The launch, according to analysts and other industry observers, signals the production-readiness of Microsoft's vaunted .NET platform, and it arms millions of Web programmers with advanced tools to build Web services.
For CIOs and other IT decision-makers, the issue of Web services has moved well beyond whether or not they should launch a Web services strategy. It's generally agreed that Web services --business applications built to interact with other applications, both in-house and with outside partners-- offer irresistible cost savings, streamlined business processes and enhanced revenue opportunities.
Now, the question for IT pros revolves around which platform to build on: Microsoft's proprietary .NET, which supports Windows applications, or the Java 2 platform, based on the Java programming language backed by Sun and others, and which runs on multiple operating systems and hardware.
Both options present different upsides and challenges to IT pros, according to Frank Gillett, senior analyst at Forrester Research in Cambridge, Mass.
He says, "Visual Studio.NET represents a great tool for developers in general and Web services in particular." But the new technology comes with a price. With VS.NET, Microsoft requires that Visual Basic developers work in an object-oriented environment to take advantage of the technology's features. Gillett says IT departments will have to invest in costly training for existing developers to use Visual Studio's new object oriented capabilities, and they will have to hire skilled object-oriented architects.
"Everyone who is a Microsoft shop and has Visual Basic developers needs to upgrade those developers," to take advantage of the full capabilities offered with VS.Net, he says.

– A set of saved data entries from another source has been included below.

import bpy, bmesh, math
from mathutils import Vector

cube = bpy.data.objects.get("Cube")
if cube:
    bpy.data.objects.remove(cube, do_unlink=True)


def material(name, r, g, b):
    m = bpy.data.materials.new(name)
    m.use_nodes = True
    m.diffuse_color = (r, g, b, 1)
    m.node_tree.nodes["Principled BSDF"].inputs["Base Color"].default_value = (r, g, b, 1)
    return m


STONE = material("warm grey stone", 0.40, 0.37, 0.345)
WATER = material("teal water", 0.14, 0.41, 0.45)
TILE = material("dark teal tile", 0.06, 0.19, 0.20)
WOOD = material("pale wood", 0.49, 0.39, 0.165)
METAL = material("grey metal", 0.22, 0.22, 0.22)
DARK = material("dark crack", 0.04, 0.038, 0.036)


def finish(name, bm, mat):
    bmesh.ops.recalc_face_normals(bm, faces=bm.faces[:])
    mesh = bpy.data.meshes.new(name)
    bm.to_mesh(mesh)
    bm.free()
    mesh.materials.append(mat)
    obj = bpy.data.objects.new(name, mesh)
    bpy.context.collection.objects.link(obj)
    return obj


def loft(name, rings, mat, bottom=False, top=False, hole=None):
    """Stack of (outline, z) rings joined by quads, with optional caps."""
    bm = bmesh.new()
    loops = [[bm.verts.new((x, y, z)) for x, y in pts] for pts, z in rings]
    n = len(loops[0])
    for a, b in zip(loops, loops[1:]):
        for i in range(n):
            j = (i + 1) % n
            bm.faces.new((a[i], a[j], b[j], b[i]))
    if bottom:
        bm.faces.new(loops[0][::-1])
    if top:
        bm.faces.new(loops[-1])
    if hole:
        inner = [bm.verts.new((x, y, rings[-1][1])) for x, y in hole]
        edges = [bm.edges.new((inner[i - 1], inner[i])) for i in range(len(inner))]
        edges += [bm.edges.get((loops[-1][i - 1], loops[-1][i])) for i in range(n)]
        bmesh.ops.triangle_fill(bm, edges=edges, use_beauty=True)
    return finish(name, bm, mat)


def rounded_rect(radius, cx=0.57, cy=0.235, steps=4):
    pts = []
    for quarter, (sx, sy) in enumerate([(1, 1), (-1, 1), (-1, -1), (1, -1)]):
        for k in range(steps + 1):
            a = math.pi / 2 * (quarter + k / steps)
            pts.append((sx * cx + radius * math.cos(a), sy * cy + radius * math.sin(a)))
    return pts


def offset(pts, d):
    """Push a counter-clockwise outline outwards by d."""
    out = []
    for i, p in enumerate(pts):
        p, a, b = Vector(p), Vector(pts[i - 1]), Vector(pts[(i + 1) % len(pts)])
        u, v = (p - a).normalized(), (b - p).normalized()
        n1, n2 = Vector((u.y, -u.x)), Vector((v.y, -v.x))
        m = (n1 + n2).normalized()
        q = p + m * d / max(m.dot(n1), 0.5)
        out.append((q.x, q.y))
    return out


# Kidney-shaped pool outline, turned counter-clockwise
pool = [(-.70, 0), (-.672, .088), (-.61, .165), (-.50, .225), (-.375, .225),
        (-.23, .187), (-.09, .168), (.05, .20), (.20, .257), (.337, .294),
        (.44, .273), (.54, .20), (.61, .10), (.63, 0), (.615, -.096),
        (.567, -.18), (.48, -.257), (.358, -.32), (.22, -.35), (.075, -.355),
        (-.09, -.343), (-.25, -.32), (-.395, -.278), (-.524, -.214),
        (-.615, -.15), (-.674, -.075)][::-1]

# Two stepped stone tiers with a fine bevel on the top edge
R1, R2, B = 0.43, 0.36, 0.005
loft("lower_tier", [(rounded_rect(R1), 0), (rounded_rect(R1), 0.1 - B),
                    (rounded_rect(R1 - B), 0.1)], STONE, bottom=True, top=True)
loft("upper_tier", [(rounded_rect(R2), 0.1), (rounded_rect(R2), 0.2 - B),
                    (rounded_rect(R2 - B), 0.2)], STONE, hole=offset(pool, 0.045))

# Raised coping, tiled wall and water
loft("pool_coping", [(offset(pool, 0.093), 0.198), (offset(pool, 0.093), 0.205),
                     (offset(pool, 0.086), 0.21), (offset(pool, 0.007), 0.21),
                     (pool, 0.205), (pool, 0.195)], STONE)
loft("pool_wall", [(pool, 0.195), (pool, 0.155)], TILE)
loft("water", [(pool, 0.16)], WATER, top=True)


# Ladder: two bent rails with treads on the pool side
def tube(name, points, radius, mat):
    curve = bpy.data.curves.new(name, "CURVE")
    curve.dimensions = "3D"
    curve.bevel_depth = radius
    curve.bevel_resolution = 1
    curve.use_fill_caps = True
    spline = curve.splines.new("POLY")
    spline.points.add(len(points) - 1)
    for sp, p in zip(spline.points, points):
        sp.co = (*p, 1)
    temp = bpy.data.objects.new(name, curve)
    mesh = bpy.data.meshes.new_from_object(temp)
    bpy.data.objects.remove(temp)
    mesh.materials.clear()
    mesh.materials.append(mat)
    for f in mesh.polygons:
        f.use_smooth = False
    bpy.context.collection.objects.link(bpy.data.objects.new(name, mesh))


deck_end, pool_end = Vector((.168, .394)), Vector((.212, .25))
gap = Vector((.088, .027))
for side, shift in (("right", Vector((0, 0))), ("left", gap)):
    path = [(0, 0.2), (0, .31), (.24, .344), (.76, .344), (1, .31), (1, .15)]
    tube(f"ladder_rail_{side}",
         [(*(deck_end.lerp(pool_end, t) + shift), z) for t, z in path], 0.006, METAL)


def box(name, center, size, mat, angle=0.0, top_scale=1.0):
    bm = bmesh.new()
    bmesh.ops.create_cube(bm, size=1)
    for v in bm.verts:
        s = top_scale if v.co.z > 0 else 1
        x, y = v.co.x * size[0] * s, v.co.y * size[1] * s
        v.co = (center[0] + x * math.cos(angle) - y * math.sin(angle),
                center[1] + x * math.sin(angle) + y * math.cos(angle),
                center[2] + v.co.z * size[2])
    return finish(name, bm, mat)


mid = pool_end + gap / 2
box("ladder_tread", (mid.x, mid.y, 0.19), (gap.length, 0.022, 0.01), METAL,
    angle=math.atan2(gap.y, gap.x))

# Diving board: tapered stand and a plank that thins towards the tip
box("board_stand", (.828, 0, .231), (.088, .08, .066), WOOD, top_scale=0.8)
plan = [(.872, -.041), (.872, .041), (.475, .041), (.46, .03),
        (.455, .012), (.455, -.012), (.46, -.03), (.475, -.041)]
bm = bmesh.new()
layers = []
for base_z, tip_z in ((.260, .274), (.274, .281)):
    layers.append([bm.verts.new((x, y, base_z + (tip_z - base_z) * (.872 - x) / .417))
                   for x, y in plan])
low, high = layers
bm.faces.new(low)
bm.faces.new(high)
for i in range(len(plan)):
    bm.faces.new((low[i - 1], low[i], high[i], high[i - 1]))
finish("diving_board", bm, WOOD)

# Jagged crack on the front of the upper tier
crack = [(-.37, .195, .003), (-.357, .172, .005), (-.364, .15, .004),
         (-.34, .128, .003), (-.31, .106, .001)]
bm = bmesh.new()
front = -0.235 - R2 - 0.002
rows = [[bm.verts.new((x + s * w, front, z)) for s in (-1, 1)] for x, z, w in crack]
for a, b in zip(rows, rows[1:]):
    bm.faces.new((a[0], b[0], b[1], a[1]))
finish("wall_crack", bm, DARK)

On this point, because the leap to .NET is similarly challenging as migrating to the Java 2 platform, Gillett says there may be an opportunity for IT organizations to shift to the Java 2 platform.
How fast companies adopt either remains to be seen, as there are other factors influencing decision-makers. Among them, whether IT execs want developers to build Web services based on the technology of a proprietary, "single-source" vendor (Microsoft) or on a platform that operates on heterogeneous systems, the Java 2 platform. The Java platform is backed by Sun, BEA Systems and others.
"Yes, you do have to make a commitment," says Gillett, "so you choose a sole-source provider if you want pre-integrated solutions (or) the Java 2 platform if you want a multi-vendor solution and not a single-source provider. The downside (with Java 2) is, you have to do the integration (yourself.)"
He adds: "A lot of (IT decision-makers) aren't comfortable with Microsoft as a sole-source provider."
Either way, he says, now is the time for IT organizations and their leaders to be focusing on a Web services strategy if they want to reap the benefits.
"We're telling (IT execs), despite the nature of Web services technology, you should get going now to capture the business advantage and get on the learning curve for Web services," Gillett says.